_Exercise aim_.
Your answer must consist of the records exactly as given, with no pictures included.

_Saved entries_.
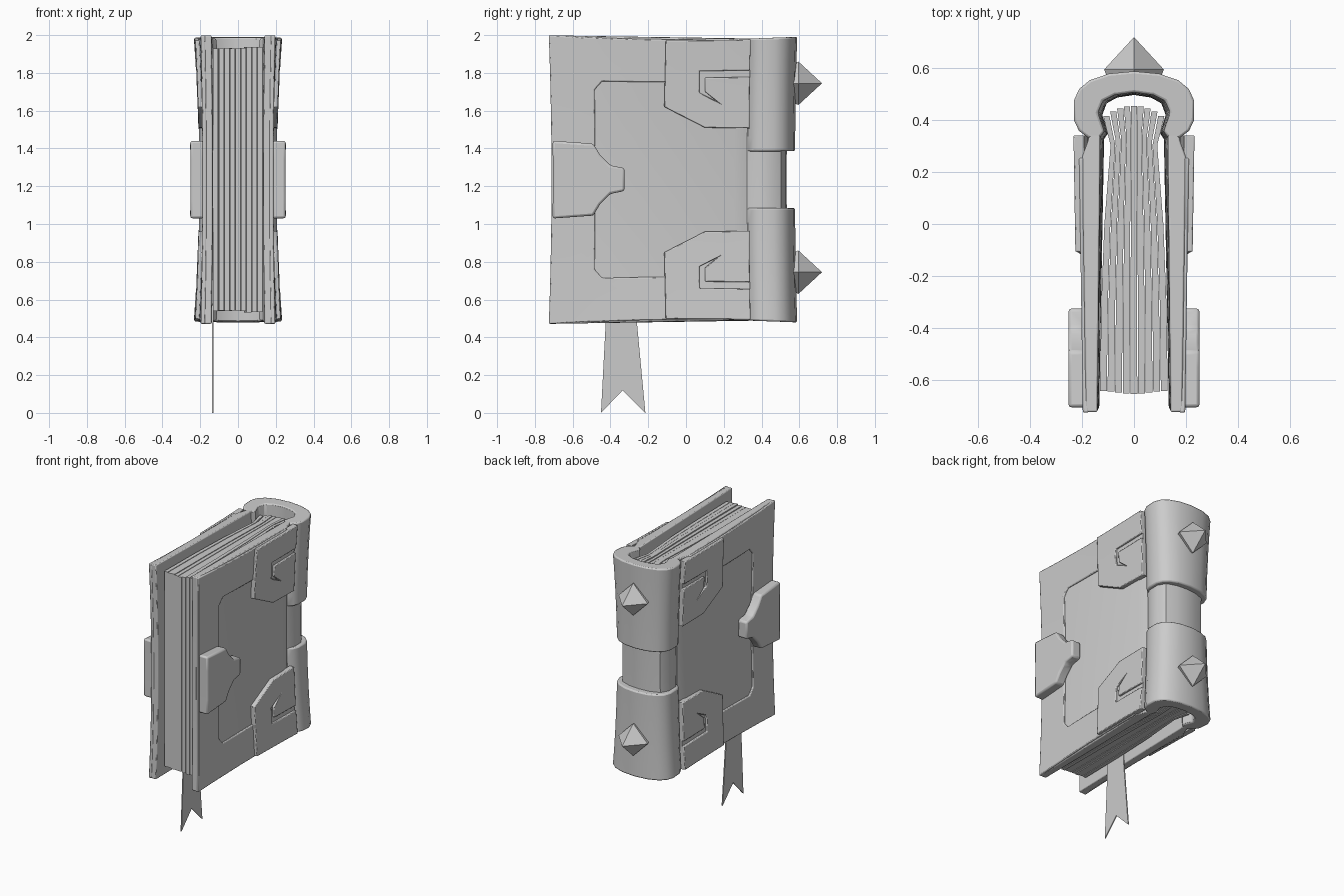
import bpy, bmesh, random
from mathutils import Matrix, Vector

if "Cube" in bpy.data.objects:
    bpy.data.objects.remove(bpy.data.objects["Cube"])

random.seed(4)
MID = 1.235          # height of the book's centre
Z_CUTS = [0] + [s * v for v in (.1, .22, .34, .49, .62) for s in (-1, 1)]
Y_CUTS = [-.55, -.25, -.05, .2]


def warp(v):
    """Pincushion flare of the whole book toward its corners."""
    x, y, z = v
    t2 = (z / .742) ** 2
    k = .05 + .09 * min(1, max(0, (y + .7) / 1.1))
    return Vector((x * (1 + k * t2), y * (1 + .02 * t2),
                   MID + z * (1 + .03 * (y / .72) ** 2)))


def finish(name, bm, bevel=0, mirror=False, smooth=True):
    bmesh.ops.recalc_face_normals(bm, faces=bm.faces)
    me = bpy.data.meshes.new(name)
    bm.to_mesh(me)
    bm.free()
    ob = bpy.data.objects.new(name, me)
    bpy.context.collection.objects.link(ob)
    if mirror:
        ob.modifiers.new("Mirror", 'MIRROR')
    if bevel:
        b = ob.modifiers.new("Bevel", 'BEVEL')
        b.width, b.segments, b.use_clamp_overlap = bevel, 2, False
    if smooth:
        bpy.ops.object.select_all(action='DESELECT')
        bpy.context.view_layer.objects.active = ob
        ob.select_set(True)
        bpy.ops.object.shade_smooth_by_angle(angle=.6)
    return ob


def prism(name, pts, a, b, axis, bevel=0, mirror=False, bend=True):
    """Extrude a (y, z) outline along x, or an (x, y) outline along z."""
    bm = bmesh.new()
    co = [(a, *p) if axis == 'x' else (*p, a) for p in pts]
    f = bm.faces.new([bm.verts.new(c) for c in co])
    top = bmesh.ops.extrude_face_region(bm, geom=[f])["geom"]
    d = (b - a, 0, 0) if axis == 'x' else (0, 0, b - a)
    bmesh.ops.translate(bm, vec=d, verts=[g for g in top if isinstance(g, bmesh.types.BMVert)])
    if bend:
        cuts = [((0, 0, z), (0, 0, 1)) for z in Z_CUTS]
        if axis == 'x':
            cuts += [((0, y, 0), (0, 1, 0)) for y in Y_CUTS]
        for p, n in cuts:
            bmesh.ops.bisect_plane(bm, geom=bm.verts[:] + bm.edges[:] + bm.faces[:],
                                   plane_co=p, plane_no=n, dist=1e-5)
    for v in bm.verts:
        v.co = warp(v.co) if bend else v.co + Vector((0, 0, MID))
    return finish(name, bm, bevel, mirror)


def both(half, k):
    """Complete an outline by reflecting coordinate k."""
    flip = [tuple(-c if i == k else c for i, c in enumerate(p)) for p in half]
    return half + [p for p in reversed(flip) if p not in half]


# cover boards with a raised frame around the sunken panel
board = [(.134, -.71), (.177, -.71), (.177, .255), (.158, .31), (.15, .34), (.115, .34)]
prism("cover_board", board, -.742, .742, 'z', .006, True)
top_arm = [(-.48, .47), (-.44, .515), (.25, .515), (.25, .742), (-.712, .742)]
prism("cover_frame", both(top_arm, 1), .165, .188, 'x', .006, True)

# front clasps
clasp = [(-.705, .2), (-.49, .188), (-.455, .13), (-.4, .075), (-.325, .06)]
prism("clasp", both(clasp, 1), .18, .252, 'x', .012, True)

# corner plates with a hooked groove
edge = [(.335, .27), (.1, .275), (-.115, .385), (-.105, .737), (.335, .737)]
groove = [(.325, .575), (.07, .575), (.07, .46), (.16, .415),
          (.1, .465), (.1, .54), (.325, .54)]
groove = [(.335 if y == .325 else y, z) for y, z in groove]
for s, tag in ((1, "upper"), (-1, "lower")):
    flip = lambda pts: [(y, s * z) for y, z in pts]
    prism(f"{tag}_plate_base", flip(edge), .17, .192, 'x', 0, True)
    prism(f"{tag}_plate", flip(edge + groove), .18, .206, 'x', .005, True)

# spine: thin core with two thick caps around it
inner = [(.12, .32), (.1, .35), (.122, .42), (.105, .465), (.065, .487), (0, .497)]
core = [(.15, .315), (.178, .37), (.178, .45), (.148, .502), (.078, .526), (0, .533)]
outer = [(.155, .325), (.187, .352), (.203, .39), (.204, .465), (.186, .51),
         (.15, .543), (.085, .568), (0, .577)]


def shell(out):
    whole = lambda h: h + [(-x, y) for x, y in reversed(h[:-1])]
    return whole(out) + whole(inner)[::-1]


prism("spine_core", shell(core), -.735, .735, 'z', 0)
prism("upper_spine_cap", shell(outer), .148, .742, 'z', .009)
prism("lower_spine_cap", shell(outer), -.742, -.148, 'z', .009)

# spikes on the spine
for z, tag in ((1.745, "upper"), (.745, "lower")):
    bm = bmesh.new()
    for r1, r2, y0, y1 in ((.095, .115, .545, .595), (.115, 0, .595, .72)):
        m = Matrix.Translation((0, (y0 + y1) / 2, z)) @ Matrix.Rotation(-1.5707963, 4, 'X')
        bmesh.ops.create_cone(bm, cap_ends=False, segments=4, radius1=r1,
                              radius2=r2, depth=y1 - y0, matrix=m)
    bmesh.ops.remove_doubles(bm, verts=bm.verts, dist=1e-4)
    finish(f"{tag}_spike", bm, smooth=False)

# fanned page bundles, pinched near the spine
FAN = [(-.655, 1), (-.3, .96), (0, .87), (.2, .75), (.3, .69), (.35, .7), (.4, .8), (.455, .9)]
N = 9
for i in range(N):
    lo, hi = (.264 * (j / N - .5) for j in (i + .03, i + .93))
    u = abs(i - (N - 1) / 2) / ((N - 1) / 2)
    path = [(f, y - (.04 * u * u if y > .3 else 0) + (.012 * u if y < -.6 else 0))
            for y, f in FAN]
    leaf = [(lo * f, y) for f, y in path] + [(hi * f, y) for f, y in reversed(path)]
    h = .7 + random.uniform(-.008, .004)
    prism(f"pages_{i + 1}", leaf, -h, h, 'z', 0, False, False)

# ribbon bookmark with a notched tail
ribbon = [(-.41, 1.88), (-.28, 1.88), (-.26, .48), (-.215, 0), (-.335, .12), (-.45, 0), (-.425, .48)]
prism("bookmark_ribbon", [(y, z - MID) for y, z in ribbon], -.138, -.13, 'x', 0, False, False)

_Response to the exercise_.
import bpy, bmesh, random
from mathutils import Matrix, Vector

if "Cube" in bpy.data.objects:
    bpy.data.objects.remove(bpy.data.objects["Cube"])

random.seed(4)
MID = 1.235          # height of the book's centre
Z_CUTS = [0] + [s * v for v in (.1, .22, .34, .49, .62) for s in (-1, 1)]
Y_CUTS = [-.55, -.25, -.05, .2]


def warp(v):
    """Pincushion flare of the whole book toward its corners."""
    x, y, z = v
    t2 = (z / .742) ** 2
    k = .05 + .09 * min(1, max(0, (y + .7) / 1.1))
    return Vector((x * (1 + k * t2), y * (1 + .02 * t2),
                   MID + z * (1 + .03 * (y / .72) ** 2)))


def finish(name, bm, bevel=0, mirror=False, smooth=True):
    bmesh.ops.recalc_face_normals(bm, faces=bm.faces)
    me = bpy.data.meshes.new(name)
    bm.to_mesh(me)
    bm.free()
    ob = bpy.data.objects.new(name, me)
    bpy.context.collection.objects.link(ob)
    if mirror:
        ob.modifiers.new("Mirror", 'MIRROR')
    if bevel:
        b = ob.modifiers.new("Bevel", 'BEVEL')
        b.width, b.segments, b.use_clamp_overlap = bevel, 2, False
    if smooth:
        bpy.ops.object.select_all(action='DESELECT')
        bpy.context.view_layer.objects.active = ob
        ob.select_set(True)
        bpy.ops.object.shade_smooth_by_angle(angle=.6)
    return ob


def prism(name, pts, a, b, axis, bevel=0, mirror=False, bend=True):
    """Extrude a (y, z) outline along x, or an (x, y) outline along z."""
    bm = bmesh.new()
    co = [(a, *p) if axis == 'x' else (*p, a) for p in pts]
    f = bm.faces.new([bm.verts.new(c) for c in co])
    top = bmesh.ops.extrude_face_region(bm, geom=[f])["geom"]
    d = (b - a, 0, 0) if axis == 'x' else (0, 0, b - a)
    bmesh.ops.translate(bm, vec=d, verts=[g for g in top if isinstance(g, bmesh.types.BMVert)])
    if bend:
        cuts = [((0, 0, z), (0, 0, 1)) for z in Z_CUTS]
        if axis == 'x':
            cuts += [((0, y, 0), (0, 1, 0)) for y in Y_CUTS]
        for p, n in cuts:
            bmesh.ops.bisect_plane(bm, geom=bm.verts[:] + bm.edges[:] + bm.faces[:],
                                   plane_co=p, plane_no=n, dist=1e-5)
    for v in bm.verts:
        v.co = warp(v.co) if bend else v.co + Vector((0, 0, MID))
    return finish(name, bm, bevel, mirror)


def both(half, k):
    """Complete an outline by reflecting coordinate k."""
    flip = [tuple(-c if i == k else c for i, c in enumerate(p)) for p in half]
    return half + [p for p in reversed(flip) if p not in half]


# cover boards with a raised frame around the sunken panel
board = [(.134, -.71), (.177, -.71), (.177, .255), (.158, .31), (.15, .34), (.115, .34)]
prism("cover_board", board, -.742, .742, 'z', .006, True)
top_arm = [(-.48, .47), (-.44, .515), (.25, .515), (.25, .742), (-.712, .742)]
prism("cover_frame", both(top_arm, 1), .165, .188, 'x', .006, True)

# front clasps
clasp = [(-.705, .2), (-.49, .188), (-.455, .13), (-.4, .075), (-.325, .06)]
prism("clasp", both(clasp, 1), .18, .252, 'x', .012, True)

# corner plates with a hooked groove
edge = [(.335, .27), (.1, .275), (-.115, .385), (-.105, .737), (.335, .737)]
groove = [(.325, .575), (.07, .575), (.07, .46), (.16, .415),
          (.1, .465), (.1, .54), (.325, .54)]
groove = [(.335 if y == .325 else y, z) for y, z in groove]
for s, tag in ((1, "upper"), (-1, "lower")):
    flip = lambda pts: [(y, s * z) for y, z in pts]
    prism(f"{tag}_plate_base", flip(edge), .17, .192, 'x', 0, True)
    prism(f"{tag}_plate", flip(edge + groove), .18, .206, 'x', .005, True)

# spine: thin core with two thick caps around it
inner = [(.12, .32), (.1, .35), (.122, .42), (.105, .465), (.065, .487), (0, .497)]
core = [(.15, .315), (.178, .37), (.178, .45), (.148, .502), (.078, .526), (0, .533)]
outer = [(.155, .325), (.187, .352), (.203, .39), (.204, .465), (.186, .51),
         (.15, .543), (.085, .568), (0, .577)]


def shell(out):
    whole = lambda h: h + [(-x, y) for x, y in reversed(h[:-1])]
    return whole(out) + whole(inner)[::-1]


prism("spine_core", shell(core), -.735, .735, 'z', 0)
prism("upper_spine_cap", shell(outer), .148, .742, 'z', .009)
prism("lower_spine_cap", shell(outer), -.742, -.148, 'z', .009)

# spikes on the spine
for z, tag in ((1.745, "upper"), (.745, "lower")):
    bm = bmesh.new()
    for r1, r2, y0, y1 in ((.095, .115, .545, .595), (.115, 0, .595, .72)):
        m = Matrix.Translation((0, (y0 + y1) / 2, z)) @ Matrix.Rotation(-1.5707963, 4, 'X')
        bmesh.ops.create_cone(bm, cap_ends=False, segments=4, radius1=r1,
                              radius2=r2, depth=y1 - y0, matrix=m)
    bmesh.ops.remove_doubles(bm, verts=bm.verts, dist=1e-4)
    finish(f"{tag}_spike", bm, smooth=False)

# fanned page bundles, pinched near the spine
FAN = [(-.655, 1), (-.3, .96), (0, .87), (.2, .75), (.3, .69), (.35, .7), (.4, .8), (.455, .9)]
N = 9
for i in range(N):
    lo, hi = (.264 * (j / N - .5) for j in (i + .03, i + .93))
    u = abs(i - (N - 1) / 2) / ((N - 1) / 2)
    path = [(f, y - (.04 * u * u if y > .3 else 0) + (.012 * u if y < -.6 else 0))
            for y, f in FAN]
    leaf = [(lo * f, y) for f, y in path] + [(hi * f, y) for f, y in reversed(path)]
    h = .7 + random.uniform(-.008, .004)
    prism(f"pages_{i + 1}", leaf, -h, h, 'z', 0, False, False)

# ribbon bookmark with a notched tail
ribbon = [(-.41, 1.88), (-.28, 1.88), (-.26, .48), (-.215, 0), (-.335, .12), (-.45, 0), (-.425, .48)]
prism("bookmark_ribbon", [(y, z - MID) for y, z in ribbon], -.138, -.13, 'x', 0, False, False)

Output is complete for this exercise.